Top of Supplied records

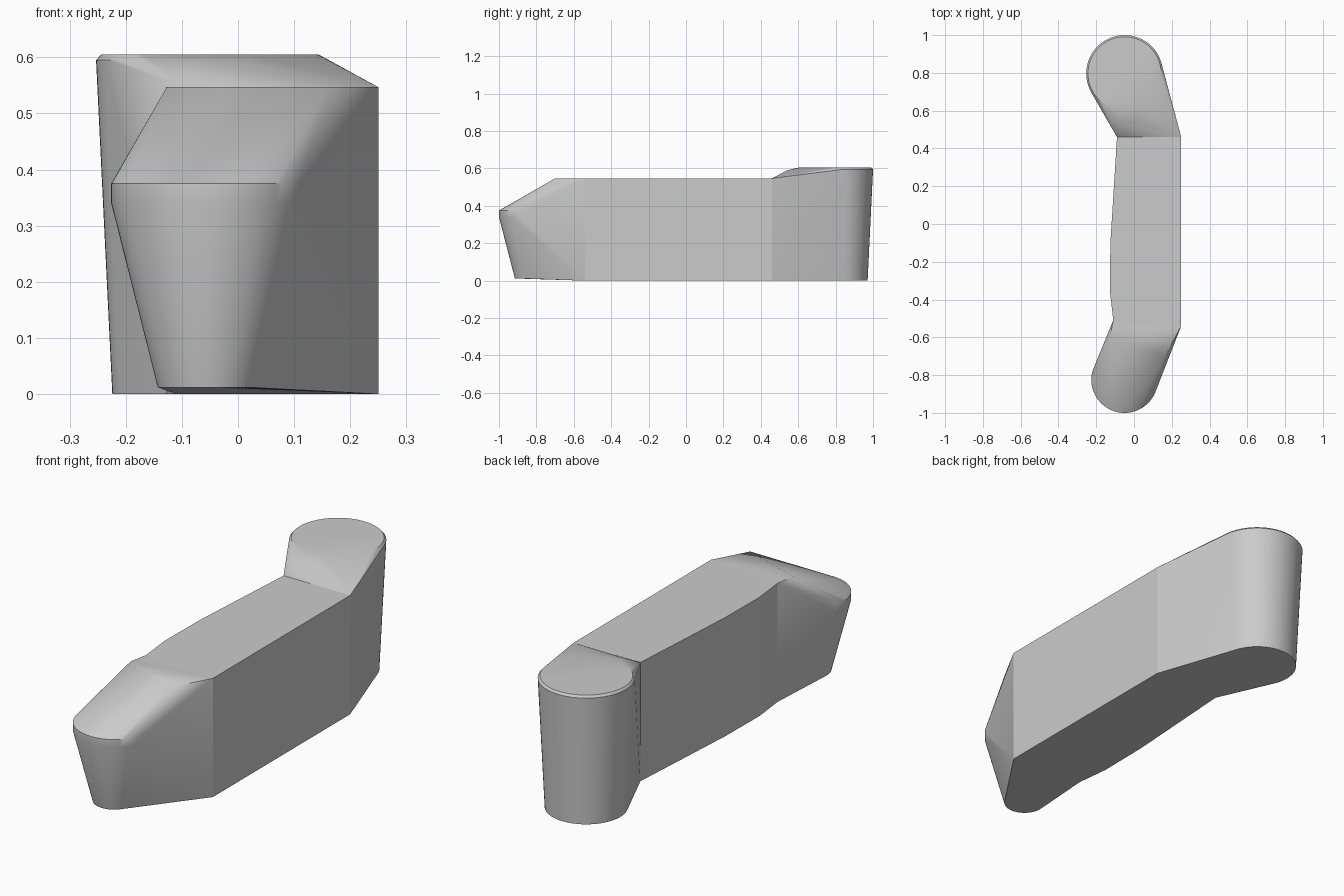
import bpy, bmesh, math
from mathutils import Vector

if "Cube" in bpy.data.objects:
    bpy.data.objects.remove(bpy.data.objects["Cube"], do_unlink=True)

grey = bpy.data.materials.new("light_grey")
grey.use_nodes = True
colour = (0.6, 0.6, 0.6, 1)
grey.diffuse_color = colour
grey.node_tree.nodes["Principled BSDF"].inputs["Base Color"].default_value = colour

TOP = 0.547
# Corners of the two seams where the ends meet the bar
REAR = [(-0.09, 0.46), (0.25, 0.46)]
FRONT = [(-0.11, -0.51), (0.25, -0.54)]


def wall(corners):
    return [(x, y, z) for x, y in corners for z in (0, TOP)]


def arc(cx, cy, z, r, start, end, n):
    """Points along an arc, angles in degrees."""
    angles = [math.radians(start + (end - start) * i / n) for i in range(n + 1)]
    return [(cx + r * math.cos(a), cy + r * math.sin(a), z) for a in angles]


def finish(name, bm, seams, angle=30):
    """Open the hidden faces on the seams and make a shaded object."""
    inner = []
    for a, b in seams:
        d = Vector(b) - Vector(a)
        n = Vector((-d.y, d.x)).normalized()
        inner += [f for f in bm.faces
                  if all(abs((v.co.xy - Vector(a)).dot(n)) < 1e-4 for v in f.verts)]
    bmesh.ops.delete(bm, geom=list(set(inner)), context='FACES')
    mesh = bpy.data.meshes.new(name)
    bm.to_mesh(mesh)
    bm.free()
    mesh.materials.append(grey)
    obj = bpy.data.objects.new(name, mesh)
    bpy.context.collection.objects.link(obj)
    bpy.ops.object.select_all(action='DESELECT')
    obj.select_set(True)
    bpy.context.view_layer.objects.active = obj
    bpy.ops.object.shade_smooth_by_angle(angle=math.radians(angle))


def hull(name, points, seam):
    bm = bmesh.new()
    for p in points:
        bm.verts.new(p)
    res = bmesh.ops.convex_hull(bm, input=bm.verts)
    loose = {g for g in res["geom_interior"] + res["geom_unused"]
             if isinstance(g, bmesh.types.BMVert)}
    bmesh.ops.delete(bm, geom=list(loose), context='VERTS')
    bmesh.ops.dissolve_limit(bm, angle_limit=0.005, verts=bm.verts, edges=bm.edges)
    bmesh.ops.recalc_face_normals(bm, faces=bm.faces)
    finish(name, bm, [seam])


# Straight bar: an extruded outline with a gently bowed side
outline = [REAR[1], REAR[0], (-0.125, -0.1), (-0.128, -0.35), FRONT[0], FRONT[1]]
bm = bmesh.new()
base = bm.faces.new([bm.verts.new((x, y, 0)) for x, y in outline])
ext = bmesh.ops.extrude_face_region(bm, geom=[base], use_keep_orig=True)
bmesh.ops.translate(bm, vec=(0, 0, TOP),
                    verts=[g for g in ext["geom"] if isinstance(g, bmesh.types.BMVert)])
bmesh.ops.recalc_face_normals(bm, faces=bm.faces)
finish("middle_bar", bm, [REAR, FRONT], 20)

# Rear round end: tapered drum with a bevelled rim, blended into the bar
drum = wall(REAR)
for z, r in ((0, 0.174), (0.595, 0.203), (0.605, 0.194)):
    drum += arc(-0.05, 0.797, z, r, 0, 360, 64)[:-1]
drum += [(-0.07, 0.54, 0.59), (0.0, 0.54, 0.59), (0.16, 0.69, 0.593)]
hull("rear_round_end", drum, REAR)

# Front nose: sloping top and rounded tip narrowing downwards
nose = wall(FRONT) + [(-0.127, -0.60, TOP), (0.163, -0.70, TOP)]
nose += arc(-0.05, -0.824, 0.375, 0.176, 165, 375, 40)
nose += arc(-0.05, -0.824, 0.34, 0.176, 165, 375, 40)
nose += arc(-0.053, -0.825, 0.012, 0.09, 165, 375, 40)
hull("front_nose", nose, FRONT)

Bottom of Supplied records
Top of Supplied records

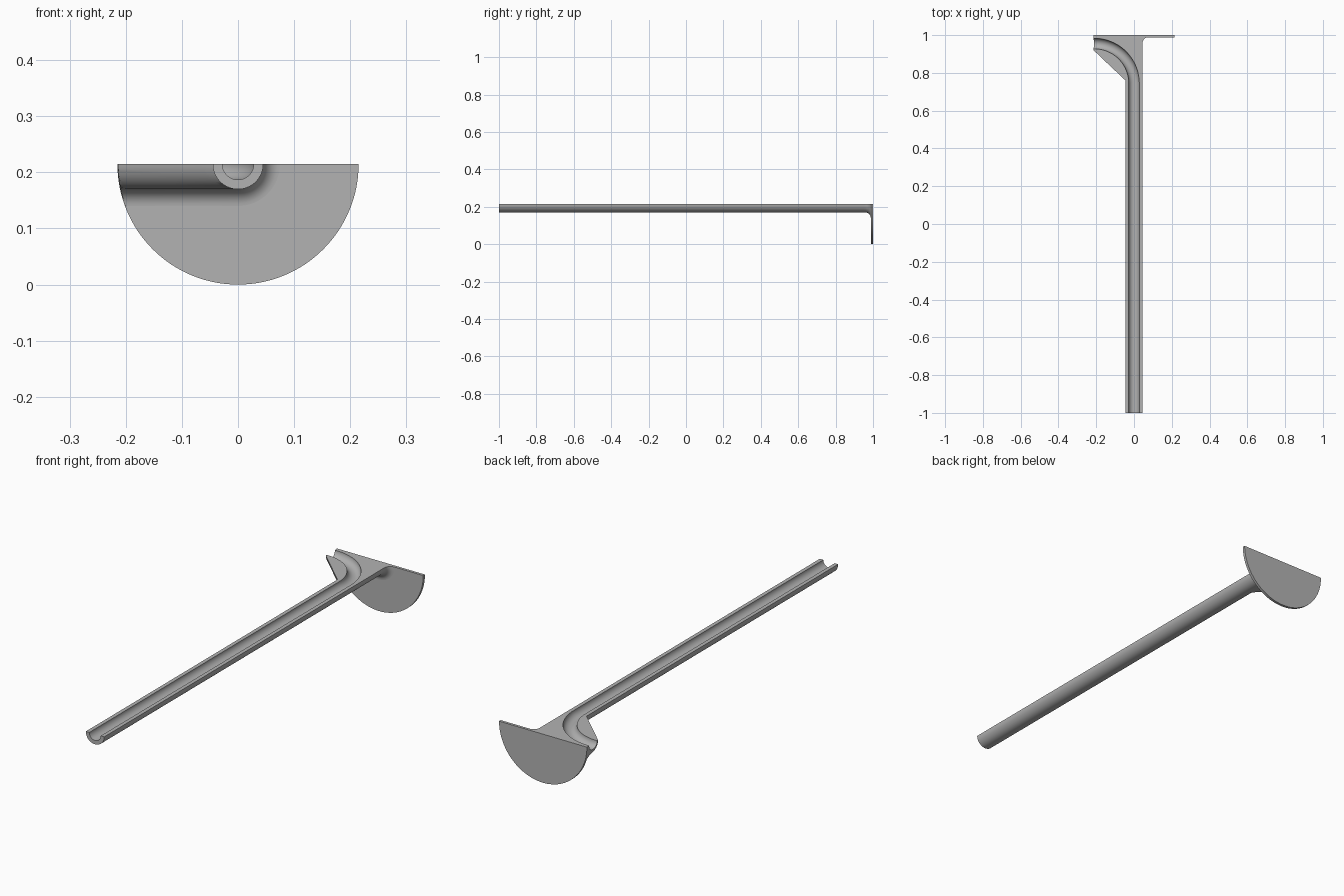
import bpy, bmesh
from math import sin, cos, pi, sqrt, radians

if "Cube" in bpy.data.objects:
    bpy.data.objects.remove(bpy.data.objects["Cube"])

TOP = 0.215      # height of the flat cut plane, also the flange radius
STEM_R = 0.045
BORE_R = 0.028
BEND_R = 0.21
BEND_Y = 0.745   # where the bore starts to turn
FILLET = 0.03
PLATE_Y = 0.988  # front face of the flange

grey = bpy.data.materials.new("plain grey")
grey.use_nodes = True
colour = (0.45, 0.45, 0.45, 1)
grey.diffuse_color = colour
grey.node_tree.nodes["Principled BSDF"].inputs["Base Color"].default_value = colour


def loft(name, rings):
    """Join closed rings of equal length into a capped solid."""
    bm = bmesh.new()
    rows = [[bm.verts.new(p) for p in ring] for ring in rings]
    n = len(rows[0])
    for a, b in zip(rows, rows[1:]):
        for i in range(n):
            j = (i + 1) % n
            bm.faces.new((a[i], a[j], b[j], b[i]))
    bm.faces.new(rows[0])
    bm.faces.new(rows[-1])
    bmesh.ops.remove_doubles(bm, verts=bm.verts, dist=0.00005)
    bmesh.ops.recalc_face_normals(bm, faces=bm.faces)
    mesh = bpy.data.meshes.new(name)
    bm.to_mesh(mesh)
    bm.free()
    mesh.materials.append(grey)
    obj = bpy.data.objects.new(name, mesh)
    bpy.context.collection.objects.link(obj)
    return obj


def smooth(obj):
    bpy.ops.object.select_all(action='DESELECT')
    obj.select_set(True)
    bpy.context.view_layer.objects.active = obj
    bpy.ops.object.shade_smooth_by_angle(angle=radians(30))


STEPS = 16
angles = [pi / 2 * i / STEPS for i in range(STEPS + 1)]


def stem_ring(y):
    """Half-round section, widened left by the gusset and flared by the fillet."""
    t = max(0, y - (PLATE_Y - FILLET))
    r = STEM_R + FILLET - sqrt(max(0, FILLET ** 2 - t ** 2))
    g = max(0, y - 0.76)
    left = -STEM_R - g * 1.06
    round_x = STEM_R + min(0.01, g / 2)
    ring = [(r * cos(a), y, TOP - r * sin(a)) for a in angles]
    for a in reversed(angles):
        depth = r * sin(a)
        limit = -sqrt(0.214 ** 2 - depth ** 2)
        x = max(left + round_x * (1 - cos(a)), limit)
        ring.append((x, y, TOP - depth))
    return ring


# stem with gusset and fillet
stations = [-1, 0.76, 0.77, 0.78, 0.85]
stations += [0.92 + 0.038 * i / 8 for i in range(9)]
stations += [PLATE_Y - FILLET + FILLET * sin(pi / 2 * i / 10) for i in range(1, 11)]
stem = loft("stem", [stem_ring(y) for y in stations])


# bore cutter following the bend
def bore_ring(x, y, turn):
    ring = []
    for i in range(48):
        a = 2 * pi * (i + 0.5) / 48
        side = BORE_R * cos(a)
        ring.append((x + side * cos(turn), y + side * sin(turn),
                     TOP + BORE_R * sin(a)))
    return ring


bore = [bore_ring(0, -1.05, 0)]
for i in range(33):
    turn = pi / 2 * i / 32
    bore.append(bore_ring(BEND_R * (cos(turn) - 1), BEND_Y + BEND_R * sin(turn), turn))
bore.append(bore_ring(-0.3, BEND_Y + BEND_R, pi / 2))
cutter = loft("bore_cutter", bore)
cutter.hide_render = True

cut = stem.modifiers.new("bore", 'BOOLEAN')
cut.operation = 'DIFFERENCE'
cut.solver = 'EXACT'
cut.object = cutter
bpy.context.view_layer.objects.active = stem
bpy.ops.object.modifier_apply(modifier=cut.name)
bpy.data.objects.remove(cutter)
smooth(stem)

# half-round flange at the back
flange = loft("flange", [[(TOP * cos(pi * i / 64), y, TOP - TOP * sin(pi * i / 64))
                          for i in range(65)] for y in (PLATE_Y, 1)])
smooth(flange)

Bottom of Supplied records
Top of Supplied records

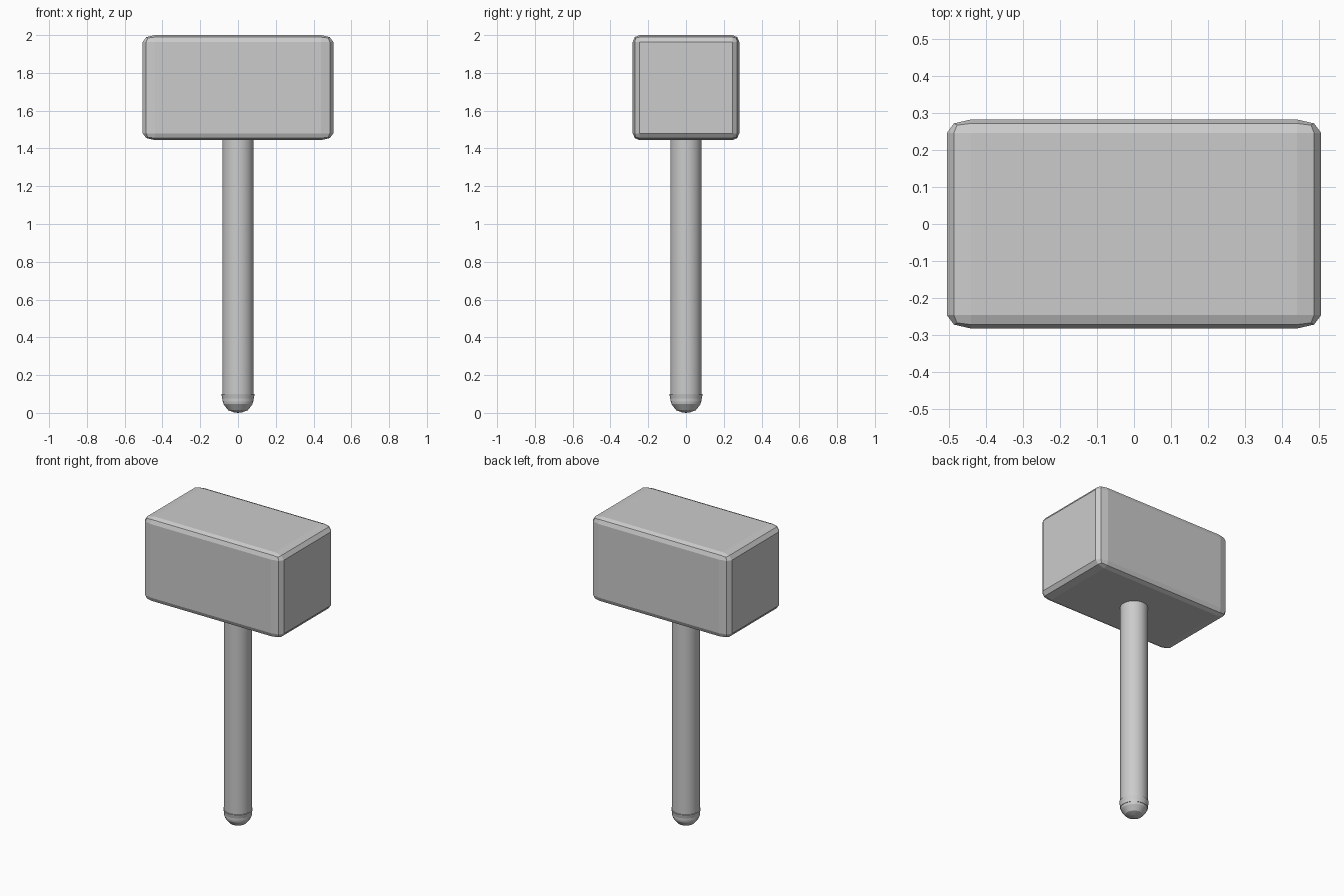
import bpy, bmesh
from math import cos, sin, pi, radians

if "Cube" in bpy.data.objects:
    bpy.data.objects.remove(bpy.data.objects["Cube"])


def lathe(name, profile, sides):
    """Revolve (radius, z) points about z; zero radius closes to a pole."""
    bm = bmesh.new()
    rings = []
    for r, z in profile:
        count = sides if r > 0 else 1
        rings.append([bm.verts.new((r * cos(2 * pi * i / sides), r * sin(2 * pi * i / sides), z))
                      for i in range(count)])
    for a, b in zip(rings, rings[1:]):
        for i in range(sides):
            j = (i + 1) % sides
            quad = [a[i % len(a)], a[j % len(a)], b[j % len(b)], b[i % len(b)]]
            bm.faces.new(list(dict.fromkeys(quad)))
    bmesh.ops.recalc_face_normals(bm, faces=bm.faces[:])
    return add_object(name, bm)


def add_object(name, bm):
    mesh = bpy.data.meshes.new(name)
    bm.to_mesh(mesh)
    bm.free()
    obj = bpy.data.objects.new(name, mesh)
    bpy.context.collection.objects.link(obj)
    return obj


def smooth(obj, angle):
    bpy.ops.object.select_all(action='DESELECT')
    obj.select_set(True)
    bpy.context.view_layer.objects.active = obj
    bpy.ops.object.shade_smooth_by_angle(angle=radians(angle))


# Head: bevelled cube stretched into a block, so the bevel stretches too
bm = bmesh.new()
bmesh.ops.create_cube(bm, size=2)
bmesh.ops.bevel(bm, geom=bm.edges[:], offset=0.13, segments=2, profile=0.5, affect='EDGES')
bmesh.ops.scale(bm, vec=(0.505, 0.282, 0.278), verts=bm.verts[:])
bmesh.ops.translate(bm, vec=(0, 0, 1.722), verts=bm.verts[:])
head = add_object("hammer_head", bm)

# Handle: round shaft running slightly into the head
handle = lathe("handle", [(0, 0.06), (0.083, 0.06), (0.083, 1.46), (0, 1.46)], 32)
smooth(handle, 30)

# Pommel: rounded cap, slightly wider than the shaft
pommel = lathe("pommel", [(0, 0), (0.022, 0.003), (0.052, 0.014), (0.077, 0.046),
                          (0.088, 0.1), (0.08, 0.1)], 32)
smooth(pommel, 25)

Bottom of Supplied records

→ Your objective:
A word-for-word copy of the lines above from the one with "# Corners of" through the one with "angles = [math.radians(start", inclusive, is the only output wanted.

→ Answer:
# Corners of the two seams where the ends meet the bar
REAR = [(-0.09, 0.46), (0.25, 0.46)]
FRONT = [(-0.11, -0.51), (0.25, -0.54)]


def wall(corners):
    return [(x, y, z) for x, y in corners for z in (0, TOP)]


def arc(cx, cy, z, r, start, end, n):
    """Points along an arc, angles in degrees."""
    angles = [math.radians(start + (end - start) * i / n) for i in range(n + 1)]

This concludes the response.